“Jesus answered them, ‘I told you, and you do not believe; the works that I do in My Father’s name, these testify of Me. But you do not believe because you are not of My sheep. My sheep hear My voice, and I know them, and they follow Me; and I give eternal life to them, and they will never perish; and no one will snatch them out of My hand’.”
– John 1-.27-28
Jesus stated that the men listening did not believe in Jesus because they were not His sheep. Our natural inclination would lend us to believe that these men were not Jesus’ sheep because they did not believe, but Jesus reverses the order: He chose first, and their belief was contingent upon their identity as sheep.
This is exemplified clearly in Jesus’ teaching of New Birth: The Holy Spirit blows and gives life to whomever He pleases, and we can neither understand nor direct where it moves or to whom it gives birth:
“Do not be amazed that I said to you, ‘You must be born again.’ The wind blows where it wishes and you hear the sound of it, but do not know where it comes from and where it is going; so is everyone who is born of the Spirit.”
– John 3.7-8
The Holy Spirit gives us Spiritual birth by His own choice, and based on that new birth we believe. Yes, we are believing. Yes, we have that responsibility. But we cannot help but believe when we have been made alive in the Spirit. The things of God are irresistibly beautiful and we long to love, know and serve Him. We are His sheep. We are His bride. We are also His children! Not everyone is a child of God:

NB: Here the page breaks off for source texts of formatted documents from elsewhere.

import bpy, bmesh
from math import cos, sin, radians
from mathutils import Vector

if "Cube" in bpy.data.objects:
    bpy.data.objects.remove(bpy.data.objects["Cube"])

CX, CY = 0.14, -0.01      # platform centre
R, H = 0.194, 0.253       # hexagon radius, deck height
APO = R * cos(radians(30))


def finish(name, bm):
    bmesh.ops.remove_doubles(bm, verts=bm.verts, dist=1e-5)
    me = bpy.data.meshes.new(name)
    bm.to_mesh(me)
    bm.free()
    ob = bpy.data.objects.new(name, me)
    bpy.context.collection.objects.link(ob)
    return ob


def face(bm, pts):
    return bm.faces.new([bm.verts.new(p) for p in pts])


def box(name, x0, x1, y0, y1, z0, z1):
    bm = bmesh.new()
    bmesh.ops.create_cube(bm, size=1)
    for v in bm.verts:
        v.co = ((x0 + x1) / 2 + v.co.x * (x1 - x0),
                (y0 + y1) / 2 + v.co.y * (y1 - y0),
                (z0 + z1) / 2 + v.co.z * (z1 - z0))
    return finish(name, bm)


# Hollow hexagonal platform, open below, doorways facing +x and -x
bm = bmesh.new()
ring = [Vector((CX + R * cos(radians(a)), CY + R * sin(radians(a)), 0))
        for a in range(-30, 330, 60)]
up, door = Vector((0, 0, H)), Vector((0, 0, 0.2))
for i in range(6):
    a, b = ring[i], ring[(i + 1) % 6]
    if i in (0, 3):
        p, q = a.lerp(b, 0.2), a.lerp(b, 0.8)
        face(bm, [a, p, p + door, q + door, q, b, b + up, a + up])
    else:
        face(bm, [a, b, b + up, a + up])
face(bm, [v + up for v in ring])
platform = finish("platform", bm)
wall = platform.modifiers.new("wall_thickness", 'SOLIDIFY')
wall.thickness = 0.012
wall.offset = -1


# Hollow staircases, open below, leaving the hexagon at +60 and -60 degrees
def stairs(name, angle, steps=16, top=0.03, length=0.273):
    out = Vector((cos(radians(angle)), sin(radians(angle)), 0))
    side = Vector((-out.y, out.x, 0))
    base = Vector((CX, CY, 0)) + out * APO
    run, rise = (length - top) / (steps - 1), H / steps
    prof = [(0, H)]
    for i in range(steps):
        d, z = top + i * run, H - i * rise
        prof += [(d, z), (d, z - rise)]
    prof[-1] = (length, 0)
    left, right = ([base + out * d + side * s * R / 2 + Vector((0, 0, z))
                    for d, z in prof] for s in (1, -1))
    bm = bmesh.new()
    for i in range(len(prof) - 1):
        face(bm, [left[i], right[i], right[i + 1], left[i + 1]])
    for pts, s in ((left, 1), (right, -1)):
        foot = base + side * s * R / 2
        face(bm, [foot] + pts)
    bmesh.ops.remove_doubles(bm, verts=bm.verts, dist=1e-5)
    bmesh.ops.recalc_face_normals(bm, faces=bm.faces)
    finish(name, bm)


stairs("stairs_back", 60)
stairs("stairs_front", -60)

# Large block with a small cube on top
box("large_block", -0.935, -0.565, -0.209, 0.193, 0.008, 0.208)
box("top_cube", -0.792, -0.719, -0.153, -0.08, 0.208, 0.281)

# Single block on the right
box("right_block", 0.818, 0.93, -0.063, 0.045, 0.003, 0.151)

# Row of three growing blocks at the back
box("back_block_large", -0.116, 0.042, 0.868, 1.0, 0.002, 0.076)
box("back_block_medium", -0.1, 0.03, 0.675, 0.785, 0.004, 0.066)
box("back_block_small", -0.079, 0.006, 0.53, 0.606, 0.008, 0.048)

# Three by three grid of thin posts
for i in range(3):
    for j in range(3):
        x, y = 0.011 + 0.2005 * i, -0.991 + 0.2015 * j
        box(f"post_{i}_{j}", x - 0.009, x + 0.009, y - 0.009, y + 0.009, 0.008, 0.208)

“No one who is born of God practices sin, because His seed abides in him; and he cannot sin, because he is born of God. By this the children of God and the children of the devil are obvious: anyone who does not practice righteousness is not of God, nor the one who does not love his brother.”

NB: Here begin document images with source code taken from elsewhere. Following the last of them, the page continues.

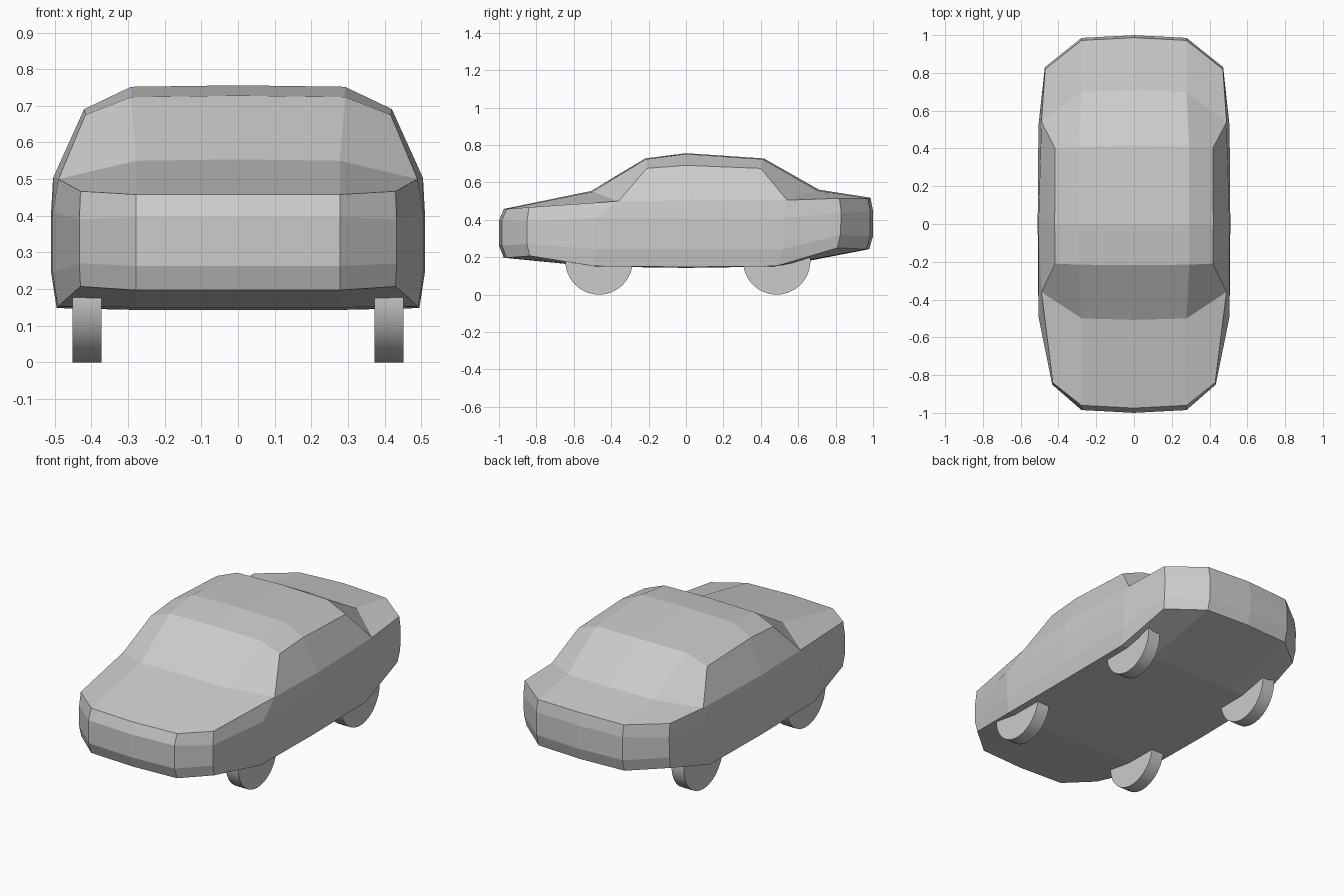
import bpy, bmesh, math

if "Cube" in bpy.data.objects:
    bpy.data.objects.remove(bpy.data.objects["Cube"])

# Lengthwise loop around the body (y, z): front, bonnet, roof, boot, rear, underside
inner = [(-.96, .197), (-.985, .263), (-.985, .397), (-.96, .458),
         (-.50, .55), (-.215, .724), (0, .752), (.41, .724), (.70, .557), (.972, .514),
         (.985, .447), (.985, .312), (.965, .243),
         (.49, .15), (0, .143), (-.49, .15)]
# Matching outer loop (x, y, z)
outer = [(.43, -.835, .207), (.433, -.85, .27), (.433, -.85, .39), (.43, -.84, .467),
         (.49, -.36, .50), (.417, -.21, .675), (.42, 0, .691), (.417, .40, .675),
         (.49, .54, .505), (.47, .82, .515),
         (.472, .83, .437), (.472, .825, .318), (.465, .81, .25),
         (.492, .48, .152), (.495, 0, .148), (.492, -.49, .152)]
n = len(inner)


def build_body():
    bm = bmesh.new()
    loops = [[bm.verts.new((0, y * 1.015, z + (.004 if 3 < i < 10 else 0)))
              for i, (y, z) in enumerate(inner)],
             [bm.verts.new((.292 if 5 <= i <= 7 else .278, y, z))
              for i, (y, z) in enumerate(inner)],
             [bm.verts.new(p) for p in outer]]
    for a, b in zip(loops, loops[1:]):
        for i in range(n):
            j = (i + 1) % n
            bm.faces.new((a[i], a[j], b[j], b[i]))
    # Side panel grid: rows from sill to belt line, stations from front to rear
    o = loops[2]
    belt = bm.verts.new((.505, .02, .503))

    def row(x, z):
        return [bm.verts.new((x + (.004 if y == 0 else 0), y, z)) for y in (-.49, 0, .52)]
    rows = [[o[0], o[15], o[14], o[13], o[12]],
            [o[1], *row(.506, .245), o[11]],
            [o[2], *row(.506, .41), o[10]],
            [o[3], o[4], belt, o[8], o[9]]]
    for a, b in zip(rows, rows[1:]):
        for i in range(4):
            bm.faces.new((a[i], a[i + 1], b[i + 1], b[i]))
    # Cabin sides
    bm.faces.new((o[4], belt, o[6], o[5]))
    bm.faces.new((belt, o[8], o[7], o[6]))
    # Mirror to the other side
    geom = bm.verts[:] + bm.edges[:] + bm.faces[:]
    bmesh.ops.mirror(bm, geom=geom, axis='X', merge_dist=.0005)
    bmesh.ops.remove_doubles(bm, verts=bm.verts[:], dist=.0005)
    bmesh.ops.recalc_face_normals(bm, faces=bm.faces[:])
    me = bpy.data.meshes.new("car_body")
    bm.to_mesh(me)
    bm.free()
    bpy.context.collection.objects.link(bpy.data.objects.new("car_body", me))


build_body()

# Wheels
for end, y in (("front", -.465), ("rear", .485)):
    for side, s in (("left", -1), ("right", 1)):
        bpy.ops.mesh.primitive_cylinder_add(vertices=48, radius=.18, depth=.08,
                                            location=(s * .412, y, .18),
                                            rotation=(0, math.pi / 2, 0))
        bpy.context.object.name = f"{end}_{side}_wheel"
        bpy.ops.object.shade_smooth_by_angle(angle=math.radians(30))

– 1 John 3.9-10
How, then, can it be that “whoever believes shall be saved”? John himself goes on to explain in the following verses:
“For God so loved the world, that He gave His only begotten Son, that whoever believes in Him shall not perish, but have eternal life. For God did not send the Son into the world to judge the world, but that the world might be saved through Him. He who believes in Him is not judged; he who does not believe has been judged already, because he has not believed in the name of the only begotten Son of God.”
– John 3.16-18
The one who does not believe is already judged, because he is not a sheep, he is not part of the bride, and he has not been given new birth. D.L. Moody gave a beautiful example of how we might understand this tension in our Spirits. He used to teach regularly throughout his ministry that the pearly gates of Heaven could be imagined to have a sign overhead reading “Whosever will may come”, but upon entering into the gates if one were to look at the back side of the sign it would read, “Chosen before the foundation of the world” (John 3.16, Eph 1.4).
Jesus loves His bride with a special, choosing love. It is not based on anything we have done, but on His providence and grace alone. If we attempt to merit His love and choice, we greatly disgrace His love and work on the cross. When He loves us, He gives us new birth and when we are awakened Spiritually we cannot help but turn to Him, cling to Him, and love Him. Because we are His sheep and we hear His voice and we know Him. We are His bride, and He teaches husbands to love their wives in the same way He loves us: giving up everything for us, loving us lavishly, dying for us, and presenting us to God holy and blameless. Let us rejoice in that great love today, and not diminish it by equating it with the general love that God has for the entire world.